Obesity is caused by eating to much and moving to little.
There are many ways in which a person’s health in relation to their weight can be classified, but the most widely used method is body mass index (BMI).
BMI is a measure of whether you’re a healthy weight for your height. You can use the BMI Healthy weight calculator to work out your score.
For most adults, a BMI of:
BMI isn’t used to definitively diagnose obesity because people who are very muscular sometimes have a high BMI without excess fat.
But for most people, BMI is a useful indication of whether they’re a healthy weight, overweight or obese.
A better measure of excess fat is waist circumference, which can be used as an additional measure in people who are overweight (with a BMI of 25 to 29.9) or moderately obese (with a BMI of 30 to 34.9).
Generally, men with a waist circumference of 94cm (37in) or more and women with a waist circumference of 80cm (about 31.5in) or more are more likely to develop obesity-related health problems.

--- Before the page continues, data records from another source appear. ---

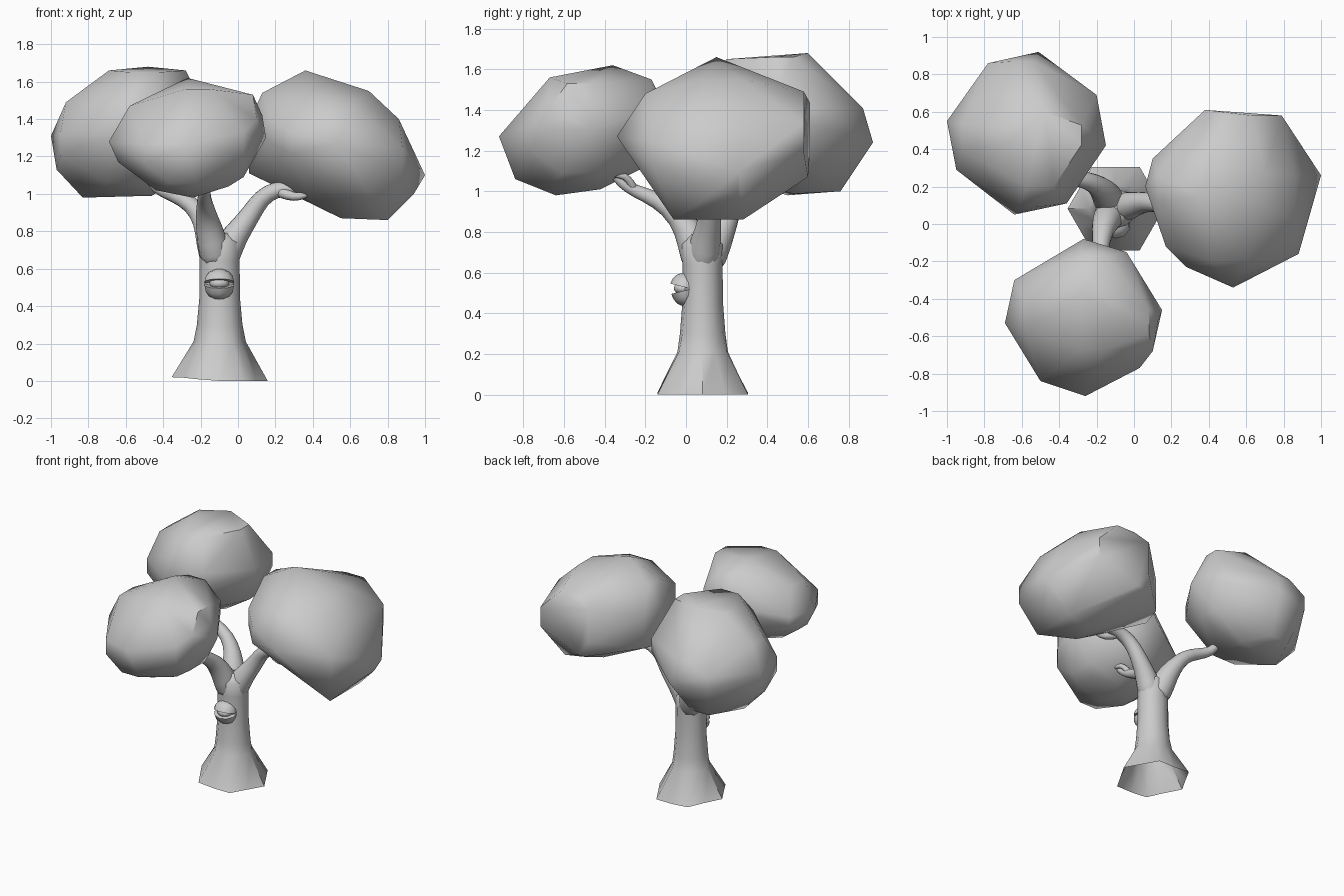
import bpy, bmesh, math
from mathutils import Vector, Matrix

if "Cube" in bpy.data.objects:
    bpy.data.objects.remove(bpy.data.objects["Cube"])

grey = bpy.data.materials.new("plain grey")
grey.diffuse_color = (0.6, 0.6, 0.6, 1)
grey.use_nodes = True
grey.node_tree.nodes["Principled BSDF"].inputs["Base Color"].default_value = grey.diffuse_color


def finish(bm, name, angle):
    bmesh.ops.recalc_face_normals(bm, faces=bm.faces[:])
    mesh = bpy.data.meshes.new(name)
    bm.to_mesh(mesh)
    bm.free()
    mesh.materials.append(grey)
    for p in mesh.polygons:
        p.use_smooth = True
    mesh.set_sharp_from_angle(angle=math.radians(angle))
    obj = bpy.data.objects.new(name, mesh)
    bpy.context.collection.objects.link(obj)
    return obj


def bridge(bm, rings):
    for a, b in zip(rings, rings[1:]):
        n = len(a)
        for i in range(n):
            bm.faces.new((a[i], a[(i + 1) % n], b[(i + 1) % n], b[i]))


def span(outline, axis, value):
    """Range of the other coordinate where the outline is crossed at value."""
    hits = []
    for p, q in zip(outline, outline[1:] + outline[:1]):
        lo, hi = min(p[axis], q[axis]), max(p[axis], q[axis])
        if lo <= value <= hi and hi > lo:
            t = (value - p[axis]) / (q[axis] - p[axis])
            hits.append(p[1 - axis] + t * (q[1 - axis] - p[1 - axis]))
    return (min(hits), max(hits)) if hits else None


def crown(name, front, side, plan):
    """Faceted leaf mass: hull of three outlines (xz, yz, xy), slightly inflated."""
    bm = bmesh.new()

    def add(order, a, b, ranges):
        ranges = [r for r in ranges if r]
        lo, hi = max(r[0] for r in ranges), min(r[1] for r in ranges)
        mid, half = (lo + hi) / 2, max(0, hi - lo) / 2 * 0.36
        for c in (mid - half, mid + half):
            v = [0, 0, 0]
            for axis, value in zip(order, (a, b, c)):
                v[axis] = value
            bm.verts.new(v)

    for x, z in front:
        add((0, 2, 1), x, z, [span(plan, 0, x), span(side, 1, z)])
    for y, z in side:
        add((1, 2, 0), y, z, [span(plan, 1, y), span(front, 1, z)])
    for x, y in plan:
        add((0, 1, 2), x, y, [span(front, 0, x), span(side, 0, y)])
    bmesh.ops.remove_doubles(bm, verts=bm.verts[:], dist=0.05)
    hull = bmesh.ops.convex_hull(bm, input=bm.verts[:])
    extra = {g for g in hull["geom_interior"] + hull["geom_unused"]
             if isinstance(g, bmesh.types.BMVert)}
    bmesh.ops.delete(bm, geom=list(extra), context='VERTS')
    bmesh.ops.dissolve_limit(bm, angle_limit=math.radians(6),
                             verts=bm.verts[:], edges=bm.edges[:])
    finish(bm, name, 50)


# Leaf masses
crown("right_crown",
      [(.36, 1.66), (.70, 1.55), (.86, 1.40), (1.0, 1.10), (.94, 1.0), (.80, .86),
       (.55, .87), (.40, .95), (.11, 1.22), (.13, 1.54)],
      [(.15, 1.66), (.58, 1.49), (.60, 1.07), (.28, .86), (-.06, .86),
       (-.34, 1.27), (-.20, 1.48)],
      [(.38, .61), (.79, .58), (1.0, .26), (.88, -.16), (.53, -.34),
       (.28, -.23), (.17, -.12), (.06, .20), (.10, .35)])
crown("front_crown",
      [(-.27, 1.62), (.08, 1.53), (.13, 1.42), (.15, 1.30), (.03, 1.09), (-.05, 1.04),
       (-.24, .98), (-.44, 1.02), (-.64, 1.17), (-.69, 1.28), (-.58, 1.47)],
      [(-.36, 1.62), (-.17, 1.55), (-.08, 1.37), (-.20, 1.12), (-.42, 1.01),
       (-.64, .98), (-.84, 1.06), (-.92, 1.27), (-.67, 1.56)],
      [(-.27, -.08), (-.04, -.15), (.15, -.46), (.10, -.68), (.03, -.77),
       (-.26, -.92), (-.50, -.84), (-.69, -.53), (-.64, -.30)])
crown("back_crown",
      [(-.69, 1.66), (-.48, 1.68), (-.28, 1.66), (-.15, 1.40), (-.22, 1.15),
       (-.46, .99), (-.83, .98), (-.97, 1.13), (-1.0, 1.31), (-.92, 1.49)],
      [(.20, 1.65), (.60, 1.68), (.87, 1.41), (.92, 1.24), (.76, 1.0),
       (.50, .98), (.22, 1.06), (.05, 1.32), (.09, 1.50)],
      [(-.78, .86), (-.51, .92), (-.20, .69), (-.15, .42), (-.36, .11),
       (-.64, .05), (-.95, .29), (-1.0, .55)])

# Trunk: open six-sided flare that rounds off as it rises
bm = bmesh.new()
rings = []
for z, rx, ry, hexed in [(0, .257, .257, 1), (.21, .14, .135, .6), (.30, .122, .115, .2),
                         (.45, .108, .10, 0), (.64, .107, .098, 0),
                         (.74, .11, .105, 0), (.79, .06, .06, 0)]:
    ring = []
    for i in range(12):
        a = i * math.pi / 6
        k = 1 - hexed * (1 - math.cos(math.pi / 6)) * (i % 2)
        tilt = .02 * max(0, -math.cos(a)) if z == 0 else 0
        ring.append(bm.verts.new((-.098 + rx * k * math.cos(a),
                                  .082 + ry * k * math.sin(a), z + tilt)))
    rings.append(ring)
bridge(bm, rings)
bm.faces.new(rings[-1])
finish(bm, "trunk", 50)


def branch(name, path, sides=8):
    """Tapered tube along (x, y, z, radius) stations."""
    bm = bmesh.new()
    pts = [Vector(p[:3]) for p in path]
    normal, rings = Vector((1, 0, 0)), []
    for i, p in enumerate(pts):
        t = (pts[min(i + 1, len(pts) - 1)] - pts[max(i - 1, 0)]).normalized()
        normal = (normal - t * normal.dot(t)).normalized()
        other = t.cross(normal)
        rings.append([bm.verts.new(p + path[i][3] * (
            normal * math.cos(a) + other * math.sin(a)))
            for a in (2 * math.pi * k / sides for k in range(sides))])
    bridge(bm, rings)
    bm.faces.new(rings[0])
    bm.faces.new(rings[-1])
    obj = finish(bm, name, 180)
    mod = obj.modifiers.new("soften", 'SUBSURF')
    mod.levels = mod.render_levels = 1


# Main limbs
branch("right_branch", [(-.09, .08, .60, .09), (-.05, .09, .73, .09), (.01, .11, .81, .07),
                        (.075, .12, .90, .058), (.125, .11, .98, .053), (.20, .10, 1.025, .05),
                        (.29, .10, 1.03, .042), (.38, .10, 1.02, .032), (.46, .12, 1.06, .015)])
branch("front_branch", [(-.11, .07, .60, .095), (-.14, .04, .76, .09), (-.17, -.03, .88, .065),
                        (-.18, -.14, .96, .045), (-.18, -.25, 1.0, .035),
                        (-.17, -.32, 1.04, .027), (-.16, -.36, 1.09, .022),
                        (-.15, -.41, 1.11, .012)])
branch("back_branch", [(-.11, .09, .60, .095), (-.14, .14, .75, .095), (-.18, .20, .86, .065),
                       (-.25, .235, .95, .05), (-.35, .25, 1.0, .043),
                       (-.44, .28, 1.03, .038), (-.48, .32, 1.10, .027),
                       (-.49, .35, 1.17, .012)])
# Small twigs
branch("front_twig", [(-.19, -.24, .98, .03), (-.16, -.27, 1.04, .024),
                      (-.14, -.30, 1.08, .021), (-.13, -.36, 1.08, .018),
                      (-.12, -.41, 1.10, .010)], 6)
branch("right_twig", [(.20, .10, 1.02, .04), (.27, .06, .99, .032),
                      (.33, .04, .98, .025), (.40, .03, 1.01, .012)], 6)


def blob(name, centre, size, tilt=0, keep=0):
    """Small ellipsoid; keep = 1 / -1 leaves its upper / lower half."""
    bm = bmesh.new()
    bmesh.ops.create_uvsphere(bm, u_segments=10, v_segments=8, radius=1)
    if keep:
        bmesh.ops.bisect_plane(bm, geom=bm.verts[:] + bm.edges[:] + bm.faces[:], dist=1e-4,
                               plane_co=(0, 0, 0), plane_no=(0, 0, -keep), clear_outer=True)
        bmesh.ops.holes_fill(bm, edges=[e for e in bm.edges if e.is_boundary])
    bmesh.ops.transform(bm, verts=bm.verts[:], matrix=Matrix.Translation(centre)
                        @ Matrix.Rotation(math.radians(tilt), 4, 'X')
                        @ Matrix.Diagonal((*size, 1)))
    finish(bm, name, 40)


# Knot on the trunk: two lips around a bulge
blob("knot_upper_lip", (-.10, -.005, .528), (.082, .075, .072), -14, 1)
blob("knot_lower_lip", (-.10, -.005, .512), (.082, .070, .080), 14, -1)
blob("knot_core", (-.10, -.015, .522), (.055, .045, .032))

Obesity doesn’t happen overnight. It develops gradually over time, as a result of poor diet and lifestyle choices, such as:
Unhealthy eating habits tend to run in families. You may learn bad eating habits from your parents when you’re young and continue them into adulthood.
Obesity is on track to overtake smoking as the single biggest cause of preventable cancer according to a Cancer Research UK report.
The charity expects that within 17 years around 23,000 cases of cancers in women (9% of the total) could be caused by excess weight and about 25,000 (10%) by smoking.
If the projected trends continue, obesity as a cause of cancer in women will overtake smoking by 2043, the report says.
The figures for men are different as men are more likely to smoke and to get tobacco-related cancers. The gap between obesity and smoking as causes of cancer is expected to close much later than in woman.
While more males than females are overweight, obesity has a greater effect on women as some of the most common obesity-related cancers predominantly affect them, such as breast and womb cancers.
Cancer Research UK is launching a UK-wide campaign to increase awareness of the links between obesity and cancer. Being overweight as an adult increases the risk of 13 different types of cancer, including breast, bowel and kidney, yet just one in seven people in the UK are aware of the link.
Obesity can be combated but you have to have a plan.
Firstly look at your nutrition and replace high fat foods with more healthier options. Cut your calories but not to drastically and make time for exercise. This is the key to a better you.
Hope you enjoyed the read.